On Monday, Mitterrand and Education Minister Lionel Jospin met with student leaders and promised an ″emergency plan″ to address their complaints.
The protests began with student strikes last month in the tough northern suburbs of Paris after a girl was gang-raped in a school lavatory and several teachers were attacked.
Police Chief Pierre Verbrugghe said the 5,000 police and plainclothes officers were under orders to use restraint Monday and waited 10 minutes before moving on looters as the march passed through Montparnasse, in southern Paris.
The march, which started at the Bastille in eastern Paris, never reached the Champs Elysees, its destination in the west. But rioting continued for nearly five more hours, mainly at the Alma Bridge over the Seine River.
Riot police eventually used water cannons and fired tear gas at demonstrators pelting them with rocks and bottles.
″We couldn’t intervene for tactical reasons,″ Verbrugghe told reporters. ″Behind the 1,000 troublemakers, there were 100,000 high school students.″
″To avoid provocations, police forces held back as far as possible from the march,″ Verbrugghe said. ″It didn’t work: we were too far back. ... I take responsibility for what happened.″
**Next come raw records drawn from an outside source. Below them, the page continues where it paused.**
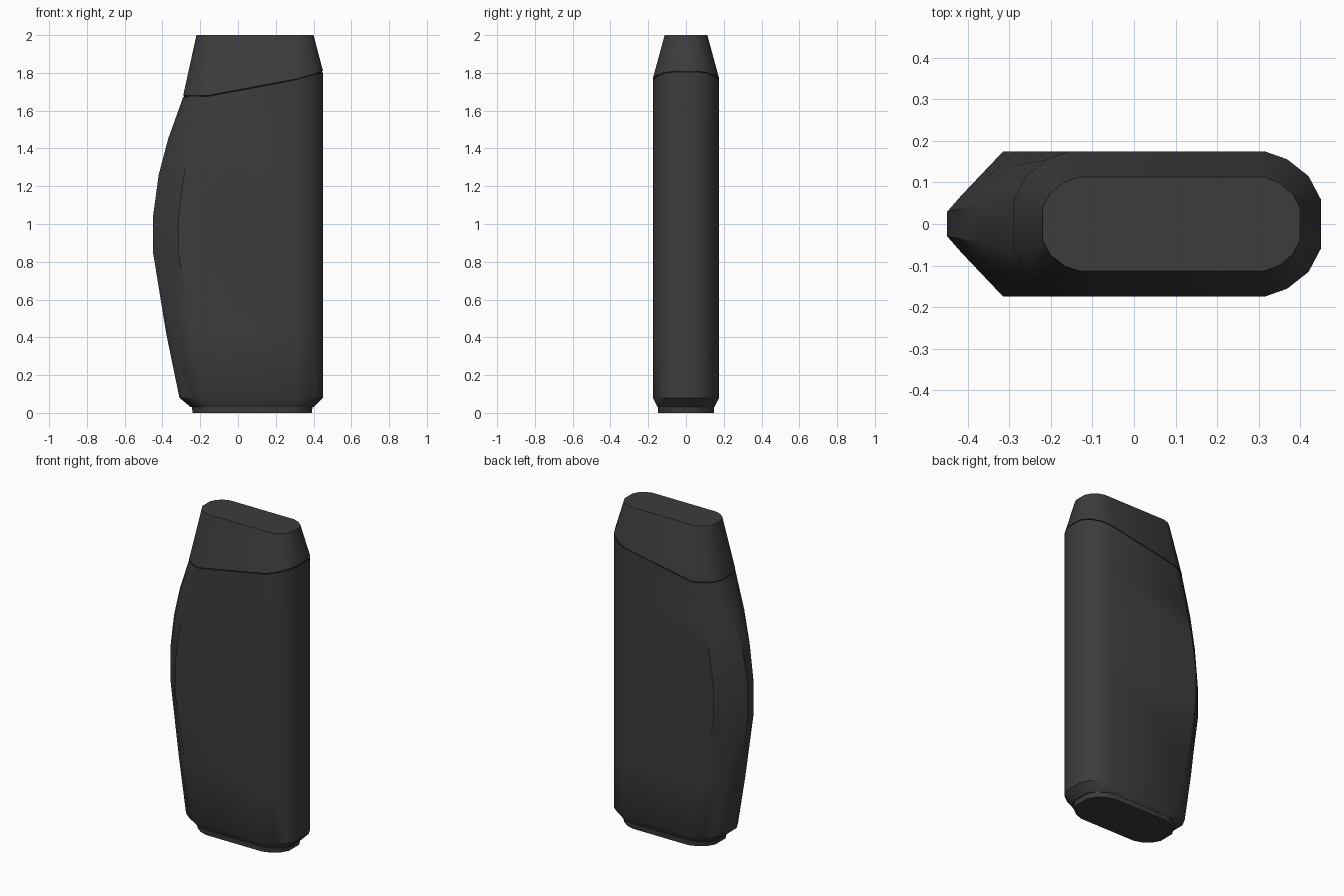
import bpy
import bmesh
from math import radians

if "Cube" in bpy.data.objects:
    bpy.data.objects.remove(bpy.data.objects["Cube"], do_unlink=True)


def material(name, value):
    mat = bpy.data.materials.new(name)
    mat.use_nodes = True
    color = (value, value, value, 1)
    mat.diffuse_color = color
    mat.node_tree.nodes["Principled BSDF"].inputs["Base Color"].default_value = color
    return mat


charcoal = material("charcoal plastic", 0.045)
seam_black = material("seam black", 0.008)

# Quarter profiles of an end: (distance inward, half width), as fractions
ROUND = [(0, .34), (.22, .66), (.6, .89), (1, 1)]
KEEL = [(0, .17), (.25, .39), (.63, .7), (1, 1)]


def ring(left, right, half, radius, z, point=0):
    """Closed oblong outline; point blends the left end from round to keel."""
    lefts, rights = [], []
    for (fx, fy), (kx, ky) in zip(ROUND, KEEL):
        lefts.append((left + radius * (fx + (kx - fx) * point),
                      half * (fy + (ky - fy) * point)))
        rights.append((right - radius * fx, half * fy))
    upper = lefts + rights[::-1]
    loop = upper + [(x, -y) for x, y in reversed(upper)]
    return [(x, y, z(x) if callable(z) else z) for x, y in loop]


def loft(name, rings, mat):
    """Skin the outlines in order from bottom to top and close both ends."""
    bm = bmesh.new()
    rows = [[bm.verts.new(p) for p in r] for r in rings]
    for low, high in zip(rows, rows[1:]):
        for i in range(len(low)):
            j = (i + 1) % len(low)
            bm.faces.new((low[i], low[j], high[j], high[i]))
    bm.faces.new(rows[0])
    bm.faces.new(rows[-1])
    bmesh.ops.recalc_face_normals(bm, faces=bm.faces)
    mesh = bpy.data.meshes.new(name)
    bm.to_mesh(mesh)
    bm.free()
    mesh.materials.append(mat)
    obj = bpy.data.objects.new(name, mesh)
    bpy.context.collection.objects.link(obj)
    bpy.ops.object.select_all(action="DESELECT")
    obj.select_set(True)
    bpy.context.view_layer.objects.active = obj
    bpy.ops.object.shade_smooth_by_angle(angle=radians(35))
    return obj


# Slanted parting line between body and cap
SLOPE = [(-.29, 1.677), (-.155, 1.68), (.315, 1.768), (.45, 1.806)]


def parting(offset):
    def height(x):
        for (x0, z0), (x1, z1) in zip(SLOPE, SLOPE[1:]):
            if x <= x1 + 1e-6:
                return z0 + (z1 - z0) * (x - x0) / (x1 - x0) + offset
        return SLOPE[-1][1] + offset
    return height


# Body: straight right side, bulging keel on the left
BULGE = [(-.31, .08, 0), (-.38, .42, .5), (-.45, .85, 1), (-.45, 1.04, 1),
         (-.42, 1.26, .8), (-.37, 1.45, .45)]
body = [ring(-.25, .40, .15, .12, .03)]
body += [ring(x, .45, .175, .135, z, p) for x, z, p in BULGE]
body.append(ring(-.29, .45, .175, .135, parting(-.004)))
loft("body", body, charcoal)

# Foot under the body
loft("foot", [ring(-.24, .39, .147, .12, 0),
              ring(-.245, .395, .149, .12, .035)], charcoal)

# Recessed seam
loft("seam", [ring(-.286, .446, .171, .133, parting(-.01)),
              ring(-.286, .446, .171, .133, parting(.01))], seam_black)

# Tapered cap
loft("cap", [ring(-.29, .45, .175, .135, parting(.004)),
             ring(-.22, .40, .113, .087, 2.0)], charcoal)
Police said Tuesday that 234 policemen were injured, four in serious condition. One student also was injured. Police said 190 cars were damaged or burned and about 100 stores pillaged or damaged.
The director of the large C & A store at the Montparnasse Tower, Olivier Dangas, said looters, some with hammers and iron bars, stole about 1,000 pieces of clothing within 10 minutes.
The chic, quiet 7th district, near the Alma Bridge, was marred with burned or damaged cars and broken shops. Residents were indignant.
″The students say they want security,″ said Jo Jamin, a local boutique owner. ″But so do we, so do we. Maybe it’s time for us to demonstrate.″
Mayor Jacques Chirac said the Interior Ministry, not the police, should be blamed for the violence. The police, he said in a radio interview, should have been instructed to act more quickly and firmly. Chirac, a conservative, is Mitterrand’s longtime rival.
Interior Minister Pierre Joxe told deputies at a budget session the safety of the students was the prime concern.
Several police unions said, however, that forces should have acted more quickly. Authorities were ″incapable of foreseeing what everyone has foreseen for days and completely incompetent to organize the maintenance of order,″ said one police group.
Although French student protests are not nearly as ideological as in decades past, education continues to be a flashpoint among social issues.
Premier Pierre Mauroy was replaced in 1984, along with the education minister, following a dispute over private and public schools. Student protests in 1986, when Chirac was premier, culminated in the death of a student and led to another change in education ministers.